Maybe our Supervisors and County Administrator should visit our Volunteer Fire and Rescue facilities and learn first hand how complex and critical these services are. They should sit down with the Chiefs and other volunteers and actually become familiar with their operating and capital budgets. They should become familiar with their long range plans. They should do all of this before they ever again ask our Volunteer Fire and Rescue Departments to get by with less money with the empty promise of maybe being able to give them more the next year. Their credit approach is no longer any good because the cans they and other Boards and Administrators have kicked down the road are getting weaker and weaker and the roads are getting shorter and shorter.

We have provided our Supervisor’s email addresses below the video. Let them know we support our Volunteer Fire and Rescue people and operations and expect them to do the same. Lord knows the County throws plenty money away every year, they can surely fund these critical services fully with some of it.

Enjoy the video!!

Phillip Bazzani   
Chris Hutson     
Mike Winebarger  
Andy James      
Robert Orth        
Ashley Chriscoe  
John Meyer       

Sunday, April 2, 2017

Request To Expand Body Cam Use In Gloucester County, Virginia

Photo property of The Austin Chronicle.

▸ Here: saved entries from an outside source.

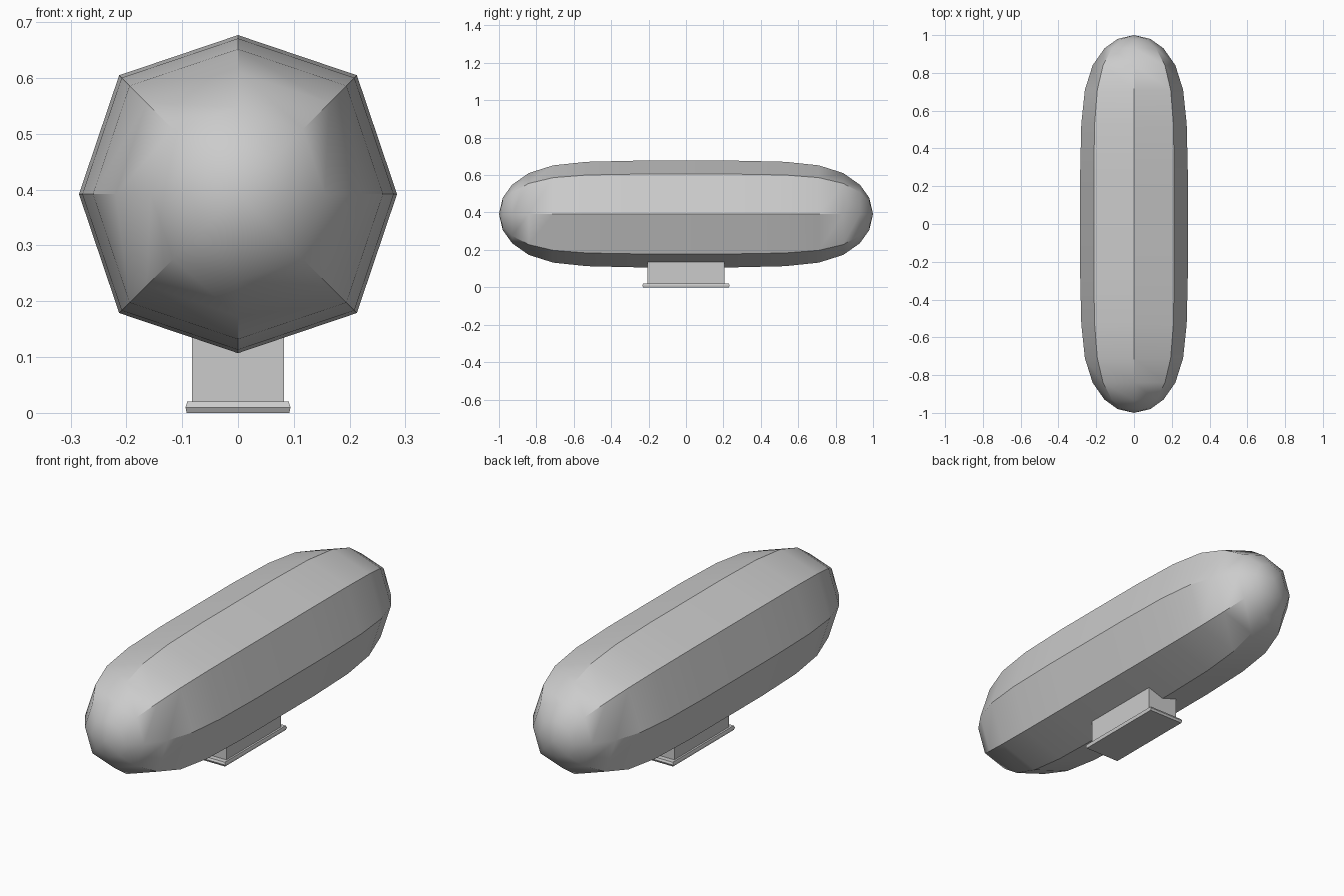
import bpy, bmesh, math

cube = bpy.data.objects.get("Cube")
if cube:
    bpy.data.objects.remove(cube)


def make_material(name, color):
    mat = bpy.data.materials.new(name)
    mat.use_nodes = True
    mat.diffuse_color = color
    mat.node_tree.nodes["Principled BSDF"].inputs["Base Color"].default_value = color
    return mat


grey = make_material("plain grey", (0.6, 0.6, 0.6, 1))


def finish(name, bm, angle):
    bmesh.ops.recalc_face_normals(bm, faces=bm.faces)
    mesh = bpy.data.meshes.new(name)
    bm.to_mesh(mesh)
    bm.free()
    mesh.materials.append(grey)
    obj = bpy.data.objects.new(name, mesh)
    bpy.context.collection.objects.link(obj)
    bpy.ops.object.select_all(action="DESELECT")
    obj.select_set(True)
    bpy.context.view_layer.objects.active = obj
    bpy.ops.object.shade_smooth_by_angle(angle=math.radians(angle))
    return obj


# Envelope: eight-sided rings lofted between two pointed caps
CENTRE_Z = 0.392
half = [(0.27, 0.285), (0.53, 0.279), (0.71, 0.26), (0.84, 0.219), (0.93, 0.156), (0.98, 0.086)]
stations = [(-y, r) for y, r in reversed(half)] + half
bm = bmesh.new()
rings = []
for y, r in stations:
    ring = []
    for i in range(8):
        a = i * math.pi / 4
        k = r * (1.057 if i % 2 else 1)  # corners between the axes sit further out
        ring.append(bm.verts.new((k * math.cos(a), y, CENTRE_Z + k * math.sin(a))))
    rings.append(ring)
for lower, upper in zip(rings, rings[1:]):
    for i in range(8):
        j = (i + 1) % 8
        bm.faces.new((lower[i], lower[j], upper[j], upper[i]))
for ring, y in ((rings[0], -1), (rings[-1], 1)):
    tip = bm.verts.new((0, y, CENTRE_Z))
    for i in range(8):
        bm.faces.new((ring[i], ring[(i + 1) % 8], tip))
finish("envelope", bm, 33)


# Gondola: stacked rectangular sections
def stack(name, sections):
    bm = bmesh.new()
    loops = [[bm.verts.new((sx * x, sy * y, z)) for sx, sy in ((-1, -1), (1, -1), (1, 1), (-1, 1))]
             for x, y, z in sections]
    for a, b in zip(loops, loops[1:]):
        for i in range(4):
            j = (i + 1) % 4
            bm.faces.new((a[i], a[j], b[j], b[i]))
    bm.faces.new(loops[0])
    bm.faces.new(loops[-1])
    finish(name, bm, 20)


stack("gondola_cabin", [(0.082, 0.205, 0.015), (0.082, 0.205, 0.16)])
stack("gondola_floor", [(0.092, 0.229, 0), (0.094, 0.234, 0.01), (0.091, 0.229, 0.02)])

Body cams are rapidly becoming the norm in American police departments because of their probative value in documenting encounters between law enforcement and the citizenry. They are also increasingly being used by other government employees like Animal Control officers and codes, building, storm water management and other such inspectors. Sometimes animal owners, property owners, contractors and others aren’t very happy when issued code violations. Sometimes animal officers, inspectors and other such public servants are over zealous in the performance of their duties. Body Cameras are a good way to promote integrity on both sides of public service transactions and the most reliable way to document contentious situations. Body cams are also a good way for leadership to insure employees are properly doing their jobs and acting accordingly when they encounter people in the community.

Since the deployment of body cams by our Sheriff’s Department, we have learned the $300 to $1,000 cost per camera is not the only costs associated with using body cams. There are camera repair and replacement costs, data storage costs and costs for the labor intensive processes of viewing, processing and logging hours of video. Available data suggests these costs can equate to between $1,500 and $4,500 per camera per year, but also suggests these costs will likely drop as more localities implement body cam use. Despite the costs, body cams enjoy very strong public support, with 88 percent of those surveyed in an Economist/YouGov poll backing their use.

Considering Gloucester was fortunate enough to have the Sheriff’s department body cams donated and has already invested funds in data storage and processing labor, it only makes sense to take the next step by outfitting our Animal Control officers with body cams. Doing so will enhance the County Administrator’s management of Animal Control officers, enable them to know where their vehicles are and actually see what the officers are doing while they are out in the community. Animal control has already established a history of making separate audio and video recordings of encounters with citizens, but such recordings have only commenced and ended at the pleasure, convenience and whim of the Animal Control officers. Why not take the next step by combining the two recordings in a continuous format that will level the playing field between the officers and the citizens? Outfitting Animal Control officers with body cams will also provide far more clarity of what actually takes place from the beginning to the end of officer and citizen encounters.

The annual costs to outfit Animal Control with body cams will be insignificant in comparison to the benefits we have outlined. Funding should be dedicated in the FY 18 budget to cover the costs of outfitting all of our Animal Control officers with body cams. 

What is your opinion?

Kenny Hogge, Sr.
Gloucester Point